Here's a very pretty picture to start off the week: a really gorgeous fresh crater on the lunar farside. There's nothing particularly unusual about this crater; it's just recent and fresh so there's a mesmerizing amount of detail in the feathery patterns of the ejecta that fans outward from it. This crater was turned up by a citizen scientist participating in the MoonZoo project, in which users are asked to trawl through the vast Lunar Reconnaissance Orbiter image data set to mark and classify small craters and other interesting features. Lunar Reconnaissance Orbiter should map nearly all of the Moon at a scale so much finer than any previous mission has managed, so it's revealing lovely features that were previously invsible, and turning up new detail in unappreciated spots, like this one.

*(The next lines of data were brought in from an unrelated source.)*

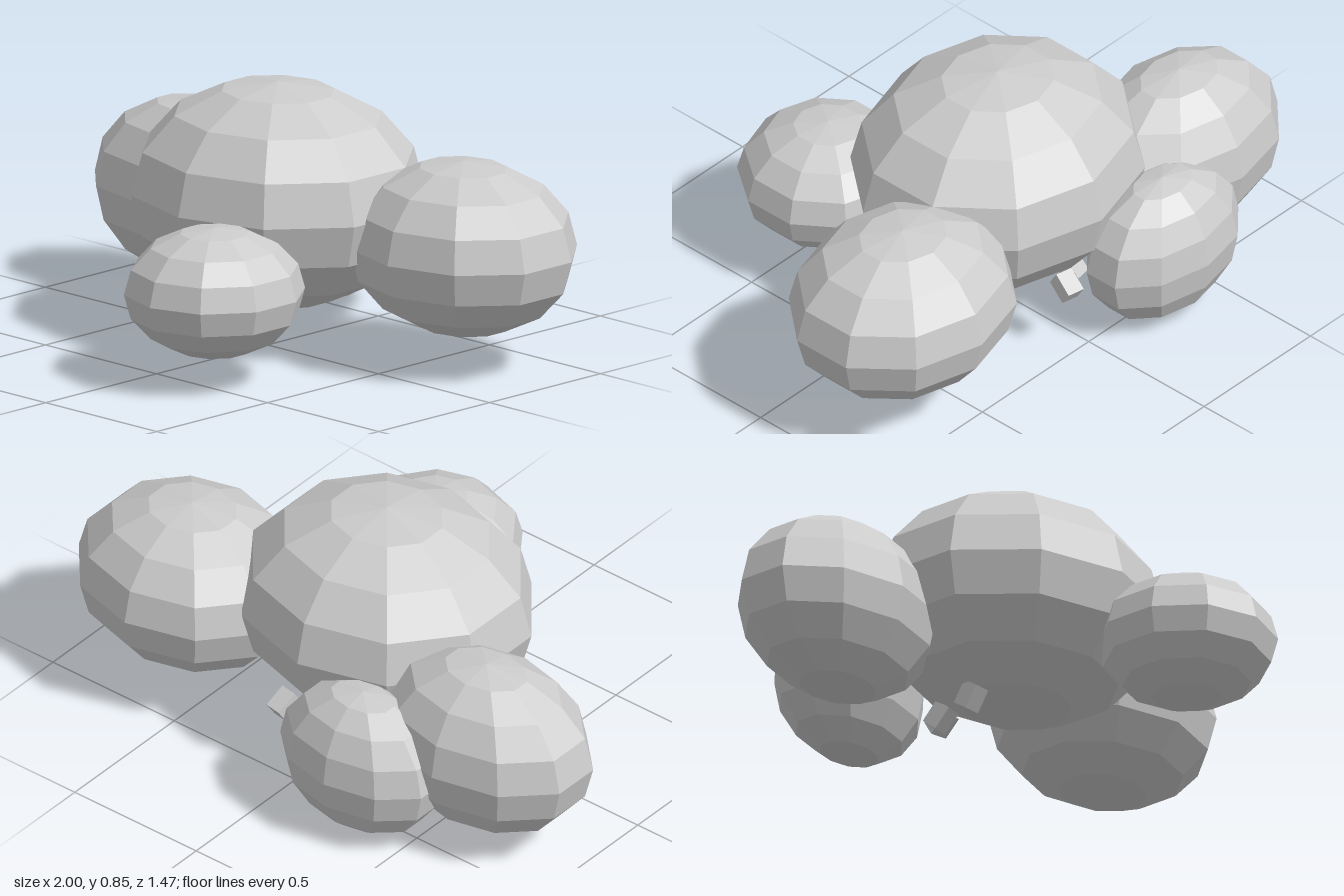
import * as THREE from 'three';

export function createModel() {
  const group = new THREE.Group();
  const material = new THREE.MeshStandardMaterial({ color: 0xcccccc, flatShading: true });

  // Faceted puffs: name, centre, radii
  const puffs = [
    ['mainPuff', [-0.03, 0.485, -0.078], [0.507, 0.365, 0.45]],
    ['rightPuff', [-0.63, 0.345, -0.31], [0.39, 0.295, 0.275]],
    ['leftPuff', [0.618, 0.392, -0.264], [0.402, 0.283, 0.342]],
    ['frontPuff', [0.203, 0.3, 0.442], [0.293, 0.21, 0.292]],
    ['backPuff', [-0.307, 0.254, -0.537], [0.305, 0.254, 0.198]],
  ];
  // Ten-sided ball with a corner facing front and back
  const ball = new THREE.SphereGeometry(1, 10, 8).rotateY(Math.PI / 2);
  for (const [name, centre, radii] of puffs) {
    const mesh = new THREE.Mesh(ball, material);
    mesh.name = name;
    mesh.position.set(...centre);
    mesh.scale.set(...radii);
    group.add(mesh);
  }

  // Small stubs poking out of the underside: centre, outward direction
  const stubs = [
    [[0.07, 0.25, -0.47], [0.15, -0.55, -0.8]],
    [[-0.1, 0.16, -0.33], [-0.1, -0.75, -0.6]],
    [[-0.215, 0.125, -0.105], [0, -0.84, -0.54]],
  ];
  const stubGeometry = new THREE.BoxGeometry(0.06, 0.06, 0.08);
  stubs.forEach(([centre, direction], i) => {
    const mesh = new THREE.Mesh(stubGeometry, material);
    mesh.name = `stub${i + 1}`;
    mesh.position.set(...centre);
    mesh.lookAt(new THREE.Vector3(...direction).add(mesh.position));
    group.add(mesh);
  });

  return group;
}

MoonZoo announced today that 2 million images have now been surveyed by MoonZoo participants, covering more than 120 thousand square kilometers. While these may sound like large numbers, it represents only 0.3 percent of the surface of the Moon! There's still lots of territory left for you to go there and discover gorgeous and unusual features not before appreciated by human eyes. Why not start today?